### Activity
Type out the data below in its entirety, exactly as given.

### Recorded information
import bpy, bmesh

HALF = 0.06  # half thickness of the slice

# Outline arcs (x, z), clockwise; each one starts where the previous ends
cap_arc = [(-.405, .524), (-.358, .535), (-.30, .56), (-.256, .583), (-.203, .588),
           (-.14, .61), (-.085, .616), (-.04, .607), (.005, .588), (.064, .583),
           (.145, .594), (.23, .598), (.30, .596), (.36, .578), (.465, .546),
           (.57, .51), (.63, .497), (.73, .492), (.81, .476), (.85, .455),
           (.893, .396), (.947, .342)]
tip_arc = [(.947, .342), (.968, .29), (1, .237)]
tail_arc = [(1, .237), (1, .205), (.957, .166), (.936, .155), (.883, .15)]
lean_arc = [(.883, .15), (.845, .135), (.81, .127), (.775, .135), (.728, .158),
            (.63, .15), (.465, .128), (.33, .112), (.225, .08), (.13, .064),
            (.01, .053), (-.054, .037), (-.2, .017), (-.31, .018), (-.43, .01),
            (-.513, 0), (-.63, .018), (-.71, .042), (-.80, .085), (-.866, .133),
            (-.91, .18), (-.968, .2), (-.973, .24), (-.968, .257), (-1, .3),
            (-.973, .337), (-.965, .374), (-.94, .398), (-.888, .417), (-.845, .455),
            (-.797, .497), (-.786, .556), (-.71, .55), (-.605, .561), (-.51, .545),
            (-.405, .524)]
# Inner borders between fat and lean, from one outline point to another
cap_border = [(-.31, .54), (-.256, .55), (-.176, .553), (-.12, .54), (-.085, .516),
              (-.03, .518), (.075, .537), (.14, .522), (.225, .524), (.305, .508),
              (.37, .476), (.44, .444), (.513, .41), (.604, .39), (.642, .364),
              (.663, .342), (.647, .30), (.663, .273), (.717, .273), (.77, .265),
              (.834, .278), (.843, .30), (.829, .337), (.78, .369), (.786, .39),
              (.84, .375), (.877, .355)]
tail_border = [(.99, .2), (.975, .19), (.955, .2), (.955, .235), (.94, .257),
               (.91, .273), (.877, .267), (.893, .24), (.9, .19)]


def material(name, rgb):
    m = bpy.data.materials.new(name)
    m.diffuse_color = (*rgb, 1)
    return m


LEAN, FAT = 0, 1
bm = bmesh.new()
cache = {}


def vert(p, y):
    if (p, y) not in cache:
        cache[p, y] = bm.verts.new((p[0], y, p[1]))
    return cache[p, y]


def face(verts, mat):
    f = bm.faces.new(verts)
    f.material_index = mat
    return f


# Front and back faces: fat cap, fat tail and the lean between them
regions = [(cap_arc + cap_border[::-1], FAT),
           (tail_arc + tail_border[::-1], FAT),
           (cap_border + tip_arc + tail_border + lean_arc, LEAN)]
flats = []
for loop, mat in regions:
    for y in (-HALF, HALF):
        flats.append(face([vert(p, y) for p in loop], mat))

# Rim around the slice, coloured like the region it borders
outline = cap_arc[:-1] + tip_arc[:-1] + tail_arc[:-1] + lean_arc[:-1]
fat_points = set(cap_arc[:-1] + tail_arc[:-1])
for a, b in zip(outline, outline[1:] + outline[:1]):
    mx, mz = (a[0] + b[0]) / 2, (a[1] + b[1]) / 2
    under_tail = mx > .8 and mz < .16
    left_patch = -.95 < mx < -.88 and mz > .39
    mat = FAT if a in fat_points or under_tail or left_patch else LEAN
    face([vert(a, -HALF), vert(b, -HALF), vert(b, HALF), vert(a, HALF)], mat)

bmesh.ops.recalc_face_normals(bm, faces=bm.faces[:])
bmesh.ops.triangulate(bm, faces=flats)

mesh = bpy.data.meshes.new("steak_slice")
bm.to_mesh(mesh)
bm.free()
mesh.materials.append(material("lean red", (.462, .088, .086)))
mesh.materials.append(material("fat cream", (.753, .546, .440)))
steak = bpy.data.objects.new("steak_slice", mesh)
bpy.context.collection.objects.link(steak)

### Written response
import bpy, bmesh

HALF = 0.06  # half thickness of the slice

# Outline arcs (x, z), clockwise; each one starts where the previous ends
cap_arc = [(-.405, .524), (-.358, .535), (-.30, .56), (-.256, .583), (-.203, .588),
           (-.14, .61), (-.085, .616), (-.04, .607), (.005, .588), (.064, .583),
           (.145, .594), (.23, .598), (.30, .596), (.36, .578), (.465, .546),
           (.57, .51), (.63, .497), (.73, .492), (.81, .476), (.85, .455),
           (.893, .396), (.947, .342)]
tip_arc = [(.947, .342), (.968, .29), (1, .237)]
tail_arc = [(1, .237), (1, .205), (.957, .166), (.936, .155), (.883, .15)]
lean_arc = [(.883, .15), (.845, .135), (.81, .127), (.775, .135), (.728, .158),
            (.63, .15), (.465, .128), (.33, .112), (.225, .08), (.13, .064),
            (.01, .053), (-.054, .037), (-.2, .017), (-.31, .018), (-.43, .01),
            (-.513, 0), (-.63, .018), (-.71, .042), (-.80, .085), (-.866, .133),
            (-.91, .18), (-.968, .2), (-.973, .24), (-.968, .257), (-1, .3),
            (-.973, .337), (-.965, .374), (-.94, .398), (-.888, .417), (-.845, .455),
            (-.797, .497), (-.786, .556), (-.71, .55), (-.605, .561), (-.51, .545),
            (-.405, .524)]
# Inner borders between fat and lean, from one outline point to another
cap_border = [(-.31, .54), (-.256, .55), (-.176, .553), (-.12, .54), (-.085, .516),
              (-.03, .518), (.075, .537), (.14, .522), (.225, .524), (.305, .508),
              (.37, .476), (.44, .444), (.513, .41), (.604, .39), (.642, .364),
              (.663, .342), (.647, .30), (.663, .273), (.717, .273), (.77, .265),
              (.834, .278), (.843, .30), (.829, .337), (.78, .369), (.786, .39),
              (.84, .375), (.877, .355)]
tail_border = [(.99, .2), (.975, .19), (.955, .2), (.955, .235), (.94, .257),
               (.91, .273), (.877, .267), (.893, .24), (.9, .19)]


def material(name, rgb):
    m = bpy.data.materials.new(name)
    m.diffuse_color = (*rgb, 1)
    return m


LEAN, FAT = 0, 1
bm = bmesh.new()
cache = {}


def vert(p, y):
    if (p, y) not in cache:
        cache[p, y] = bm.verts.new((p[0], y, p[1]))
    return cache[p, y]


def face(verts, mat):
    f = bm.faces.new(verts)
    f.material_index = mat
    return f


# Front and back faces: fat cap, fat tail and the lean between them
regions = [(cap_arc + cap_border[::-1], FAT),
           (tail_arc + tail_border[::-1], FAT),
           (cap_border + tip_arc + tail_border + lean_arc, LEAN)]
flats = []
for loop, mat in regions:
    for y in (-HALF, HALF):
        flats.append(face([vert(p, y) for p in loop], mat))

# Rim around the slice, coloured like the region it borders
outline = cap_arc[:-1] + tip_arc[:-1] + tail_arc[:-1] + lean_arc[:-1]
fat_points = set(cap_arc[:-1] + tail_arc[:-1])
for a, b in zip(outline, outline[1:] + outline[:1]):
    mx, mz = (a[0] + b[0]) / 2, (a[1] + b[1]) / 2
    under_tail = mx > .8 and mz < .16
    left_patch = -.95 < mx < -.88 and mz > .39
    mat = FAT if a in fat_points or under_tail or left_patch else LEAN
    face([vert(a, -HALF), vert(b, -HALF), vert(b, HALF), vert(a, HALF)], mat)

bmesh.ops.recalc_face_normals(bm, faces=bm.faces[:])
bmesh.ops.triangulate(bm, faces=flats)

mesh = bpy.data.meshes.new("steak_slice")
bm.to_mesh(mesh)
bm.free()
mesh.materials.append(material("lean red", (.462, .088, .086)))
mesh.materials.append(material("fat cream", (.753, .546, .440)))
steak = bpy.data.objects.new("steak_slice", mesh)
bpy.context.collection.objects.link(steak)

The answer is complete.